“As a grower, when I was on the Maine Potato Board, we realized that we needed a lot of education in Augusta on matters concerning agriculture … specifically the potato industry,” said Bradstreet. “It works wonders. Folks line up in Augusta to get on the bus to come.
“Getting the legislators out to the farm, involved in the industry, and up close and personal to help them understand the trials and tribulations we go through is key,” he said. “Having them attend makes my job as commissioner easier because they’re so much more educated. They’re asking the pertinent questions, so we don’t have to go back and give them Agriculture 101. I think the tour is a wonderful opportunity both for the growers and the legislators.”
Agriculture is Rep. Dean Cray’s (R-Palmyra) bread and butter.
“I have 25 to 30 acres of sweet corn and general crops … farmstand-type crops,” he said. “I’m very interested in farming and even though I’m a grower, I’m learning a lot. Research and development … how money is being used in the state, is interesting. I’ll be able to take that information back to Augusta with me.
“A lot of my fellow legislators don’t realize the expense that a farmer goes through,” said Cray, “and that what he puts in the ground is hit or miss. Either you make it or you don’t make it, and you’ve got to pay for it either way. It’s quite an investment, so hopefully my colleagues are learning that. It’s been a fun trip.”
This was Rep. Walter Wheeler’s (D-Kittery) first industry tour.
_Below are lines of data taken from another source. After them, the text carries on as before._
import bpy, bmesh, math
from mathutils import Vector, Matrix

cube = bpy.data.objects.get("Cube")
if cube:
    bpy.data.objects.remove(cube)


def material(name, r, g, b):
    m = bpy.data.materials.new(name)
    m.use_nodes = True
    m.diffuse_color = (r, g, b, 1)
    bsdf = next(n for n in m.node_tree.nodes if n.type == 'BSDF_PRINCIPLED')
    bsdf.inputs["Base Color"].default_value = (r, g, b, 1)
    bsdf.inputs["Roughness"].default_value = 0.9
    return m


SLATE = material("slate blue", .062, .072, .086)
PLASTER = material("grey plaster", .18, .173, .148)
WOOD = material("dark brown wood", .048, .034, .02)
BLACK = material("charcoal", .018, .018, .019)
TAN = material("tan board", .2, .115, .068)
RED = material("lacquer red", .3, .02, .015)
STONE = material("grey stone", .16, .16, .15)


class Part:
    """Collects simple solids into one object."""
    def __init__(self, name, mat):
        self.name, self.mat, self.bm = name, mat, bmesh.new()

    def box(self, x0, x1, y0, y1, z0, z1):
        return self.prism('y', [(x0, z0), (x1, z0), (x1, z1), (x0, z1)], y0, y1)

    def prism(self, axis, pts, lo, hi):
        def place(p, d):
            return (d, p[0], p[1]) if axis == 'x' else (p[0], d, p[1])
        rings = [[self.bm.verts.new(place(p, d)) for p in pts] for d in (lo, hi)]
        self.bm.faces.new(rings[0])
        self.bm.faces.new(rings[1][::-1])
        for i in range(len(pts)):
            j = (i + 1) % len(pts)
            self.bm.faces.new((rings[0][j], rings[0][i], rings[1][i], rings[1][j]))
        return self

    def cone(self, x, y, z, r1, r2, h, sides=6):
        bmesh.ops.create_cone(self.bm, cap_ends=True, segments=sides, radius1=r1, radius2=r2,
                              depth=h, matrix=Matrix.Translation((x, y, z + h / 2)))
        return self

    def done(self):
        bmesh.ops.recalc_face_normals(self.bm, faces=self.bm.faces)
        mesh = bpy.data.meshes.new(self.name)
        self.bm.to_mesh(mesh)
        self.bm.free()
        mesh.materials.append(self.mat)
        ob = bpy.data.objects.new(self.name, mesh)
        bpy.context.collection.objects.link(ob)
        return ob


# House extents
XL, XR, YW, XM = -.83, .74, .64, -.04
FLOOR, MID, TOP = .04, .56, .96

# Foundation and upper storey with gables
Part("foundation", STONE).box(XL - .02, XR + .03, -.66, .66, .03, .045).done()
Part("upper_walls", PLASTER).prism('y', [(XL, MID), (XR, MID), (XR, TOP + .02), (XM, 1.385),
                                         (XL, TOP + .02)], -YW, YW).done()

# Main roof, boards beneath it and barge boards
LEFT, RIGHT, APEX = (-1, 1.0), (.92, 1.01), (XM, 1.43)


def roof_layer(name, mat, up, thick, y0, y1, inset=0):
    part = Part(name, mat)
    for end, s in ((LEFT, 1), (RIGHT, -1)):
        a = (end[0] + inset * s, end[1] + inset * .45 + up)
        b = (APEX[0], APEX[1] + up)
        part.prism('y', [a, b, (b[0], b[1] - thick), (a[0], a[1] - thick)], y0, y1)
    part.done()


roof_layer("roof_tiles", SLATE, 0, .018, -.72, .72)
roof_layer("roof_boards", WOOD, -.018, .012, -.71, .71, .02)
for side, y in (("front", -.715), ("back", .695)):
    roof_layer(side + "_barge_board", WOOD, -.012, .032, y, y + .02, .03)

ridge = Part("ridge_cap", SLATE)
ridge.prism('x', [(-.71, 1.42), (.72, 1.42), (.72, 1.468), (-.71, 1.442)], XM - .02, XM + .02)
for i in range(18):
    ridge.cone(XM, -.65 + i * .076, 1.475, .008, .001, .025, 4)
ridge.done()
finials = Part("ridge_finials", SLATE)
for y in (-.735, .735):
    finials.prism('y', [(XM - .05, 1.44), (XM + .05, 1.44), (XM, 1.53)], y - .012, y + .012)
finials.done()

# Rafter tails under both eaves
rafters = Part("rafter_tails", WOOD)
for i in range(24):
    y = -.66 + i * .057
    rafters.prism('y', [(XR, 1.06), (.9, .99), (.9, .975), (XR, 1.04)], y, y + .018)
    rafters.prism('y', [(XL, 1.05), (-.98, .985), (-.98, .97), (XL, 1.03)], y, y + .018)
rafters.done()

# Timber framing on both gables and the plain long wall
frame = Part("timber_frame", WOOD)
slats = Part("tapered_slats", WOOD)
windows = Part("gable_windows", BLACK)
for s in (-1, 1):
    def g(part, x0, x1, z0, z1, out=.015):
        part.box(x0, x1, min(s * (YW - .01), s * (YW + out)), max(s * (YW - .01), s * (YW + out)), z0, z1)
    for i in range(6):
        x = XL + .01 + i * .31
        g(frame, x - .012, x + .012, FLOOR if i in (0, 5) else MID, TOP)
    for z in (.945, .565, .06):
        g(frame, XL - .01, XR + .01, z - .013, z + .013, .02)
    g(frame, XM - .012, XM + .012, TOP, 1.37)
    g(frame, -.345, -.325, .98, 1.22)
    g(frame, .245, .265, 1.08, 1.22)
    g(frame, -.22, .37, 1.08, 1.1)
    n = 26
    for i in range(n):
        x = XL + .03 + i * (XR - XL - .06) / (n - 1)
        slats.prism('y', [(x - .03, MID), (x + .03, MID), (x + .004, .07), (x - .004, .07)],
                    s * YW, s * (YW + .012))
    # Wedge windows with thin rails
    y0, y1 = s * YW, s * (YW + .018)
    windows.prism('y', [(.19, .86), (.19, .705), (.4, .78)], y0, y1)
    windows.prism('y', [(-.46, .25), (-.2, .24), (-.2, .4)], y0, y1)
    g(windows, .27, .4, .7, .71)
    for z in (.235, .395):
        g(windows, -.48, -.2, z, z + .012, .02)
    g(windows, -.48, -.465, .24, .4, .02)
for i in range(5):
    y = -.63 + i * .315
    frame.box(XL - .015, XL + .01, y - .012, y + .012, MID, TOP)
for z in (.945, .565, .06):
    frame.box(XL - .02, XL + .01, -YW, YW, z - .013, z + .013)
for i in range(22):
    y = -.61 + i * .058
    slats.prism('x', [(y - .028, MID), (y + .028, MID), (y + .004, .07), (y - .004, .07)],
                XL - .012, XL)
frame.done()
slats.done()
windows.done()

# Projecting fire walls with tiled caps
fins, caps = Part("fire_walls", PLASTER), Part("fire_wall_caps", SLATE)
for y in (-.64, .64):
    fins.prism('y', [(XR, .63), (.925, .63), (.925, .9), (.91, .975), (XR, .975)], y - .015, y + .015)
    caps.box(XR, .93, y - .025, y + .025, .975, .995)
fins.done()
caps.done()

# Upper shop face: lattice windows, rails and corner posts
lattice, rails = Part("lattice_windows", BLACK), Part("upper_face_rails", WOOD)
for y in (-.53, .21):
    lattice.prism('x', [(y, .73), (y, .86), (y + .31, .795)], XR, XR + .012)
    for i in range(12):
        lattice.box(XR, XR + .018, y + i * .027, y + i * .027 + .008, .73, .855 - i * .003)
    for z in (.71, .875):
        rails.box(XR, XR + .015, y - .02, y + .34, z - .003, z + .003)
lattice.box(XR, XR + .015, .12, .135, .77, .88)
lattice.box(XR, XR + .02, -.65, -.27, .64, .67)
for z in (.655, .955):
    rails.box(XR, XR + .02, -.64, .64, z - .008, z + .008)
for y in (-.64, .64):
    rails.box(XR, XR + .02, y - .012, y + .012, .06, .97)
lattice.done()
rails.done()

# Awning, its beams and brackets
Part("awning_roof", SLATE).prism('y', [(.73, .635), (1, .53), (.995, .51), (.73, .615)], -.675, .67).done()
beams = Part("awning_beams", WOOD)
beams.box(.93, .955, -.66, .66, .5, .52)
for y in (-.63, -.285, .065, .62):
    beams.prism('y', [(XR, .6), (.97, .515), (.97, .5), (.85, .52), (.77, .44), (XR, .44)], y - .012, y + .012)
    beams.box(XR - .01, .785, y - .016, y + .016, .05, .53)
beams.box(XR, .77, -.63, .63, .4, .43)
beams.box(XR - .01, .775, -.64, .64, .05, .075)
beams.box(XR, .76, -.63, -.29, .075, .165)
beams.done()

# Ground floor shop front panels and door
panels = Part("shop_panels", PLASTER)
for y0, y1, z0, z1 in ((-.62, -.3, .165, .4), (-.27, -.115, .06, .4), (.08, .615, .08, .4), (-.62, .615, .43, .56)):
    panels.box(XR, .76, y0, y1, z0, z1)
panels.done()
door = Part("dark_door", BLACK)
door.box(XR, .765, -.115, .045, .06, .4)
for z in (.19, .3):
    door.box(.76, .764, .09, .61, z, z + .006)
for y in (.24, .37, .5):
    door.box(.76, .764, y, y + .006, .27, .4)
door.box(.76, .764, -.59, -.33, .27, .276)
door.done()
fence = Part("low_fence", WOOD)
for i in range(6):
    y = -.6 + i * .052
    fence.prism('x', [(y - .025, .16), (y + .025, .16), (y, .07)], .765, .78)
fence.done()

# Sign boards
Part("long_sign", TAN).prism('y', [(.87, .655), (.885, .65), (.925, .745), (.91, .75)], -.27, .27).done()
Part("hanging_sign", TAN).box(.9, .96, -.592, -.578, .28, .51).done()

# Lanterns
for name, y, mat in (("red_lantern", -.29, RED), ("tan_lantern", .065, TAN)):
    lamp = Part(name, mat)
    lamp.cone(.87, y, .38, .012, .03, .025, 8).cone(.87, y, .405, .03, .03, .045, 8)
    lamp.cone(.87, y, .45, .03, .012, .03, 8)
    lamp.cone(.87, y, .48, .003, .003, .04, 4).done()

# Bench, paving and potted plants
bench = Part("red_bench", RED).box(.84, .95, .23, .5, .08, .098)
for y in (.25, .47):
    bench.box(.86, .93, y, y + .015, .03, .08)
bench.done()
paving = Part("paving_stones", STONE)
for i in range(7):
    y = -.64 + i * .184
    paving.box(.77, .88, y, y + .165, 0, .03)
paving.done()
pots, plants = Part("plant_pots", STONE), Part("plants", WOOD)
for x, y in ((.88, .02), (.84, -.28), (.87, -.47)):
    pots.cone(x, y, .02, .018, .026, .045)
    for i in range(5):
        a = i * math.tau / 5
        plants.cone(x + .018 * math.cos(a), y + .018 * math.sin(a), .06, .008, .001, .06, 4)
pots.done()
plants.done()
“I’ve learned about processing from our tour of McCain Foods, as well as what kind of insects growers have to look out for,” he said. “At the Aroostook Farm, we learned about different research projects. Things like the lab is money well spent, and we should spend more to get the potato business thriving again. Money’s tight but it seems there should be some way to invest more money into the economy.”
Also attending the tour were Rep. Ben Pratt (D-Eddington), Rep. Terry Hayes (D-Buckfield), Rep. Charles Fisher (D-Brewer) and his wife, Ellen; Rep. Jane Eberle (D-South Portland), Rep. Jacqueline Lundeen (D-Mars Hill), Rep. Paulette Beaudoin (D-Biddeford), Rep. Andrea Boland (D-Sanford), Rep. Donna Finley (R-Skowhegan), Rep. Don Marean (R-Hollis) and his wife, Linda; Rep. Philip Curtis (R-Madison), Rep. Charles Theriault (D-Madawaska), Rep. Bonnie Gould (R-South Berwick), Rep. Patricia Sutherland (D-Chapman), Rep. Christopher Rector (R-Thomaston), Rep. Jim Hamper (R-Oxford), Rep. Jeremy Fischer (D-Presque Isle), Rep. Susan Austin (R-Gray), Rep. Patricia Blanchette (D-Bangor), Rep. Ann Peoples (D-Westbrook) and her husband, Patrick; Rep. Peter Edgecomb (R-Caribou), Rep. Nancy Smith (D-Monmouth), and Rep. Richard Cleary (D-Houlton).
Also, Sen. Dennis Damon (D-Hancock County), Sen. Debra Plowman (D-Penobscot), Sen. Joe Perry (D-Penobscot), Sen. Jonathan Courtney (R-York), and Sen. Roger Sherman (R-Aroostook).
This year’s legislative tour featured visits to McCain Foods in Easton, Presque Isle’s Aroostook Farm, Flewelling Farms in Easton, a broccoli field owned by Smith Farm, Buck Farm in Mapleton, Porter Seed Farm in Ashland, and the annual industry dinner in Fort Fairfield.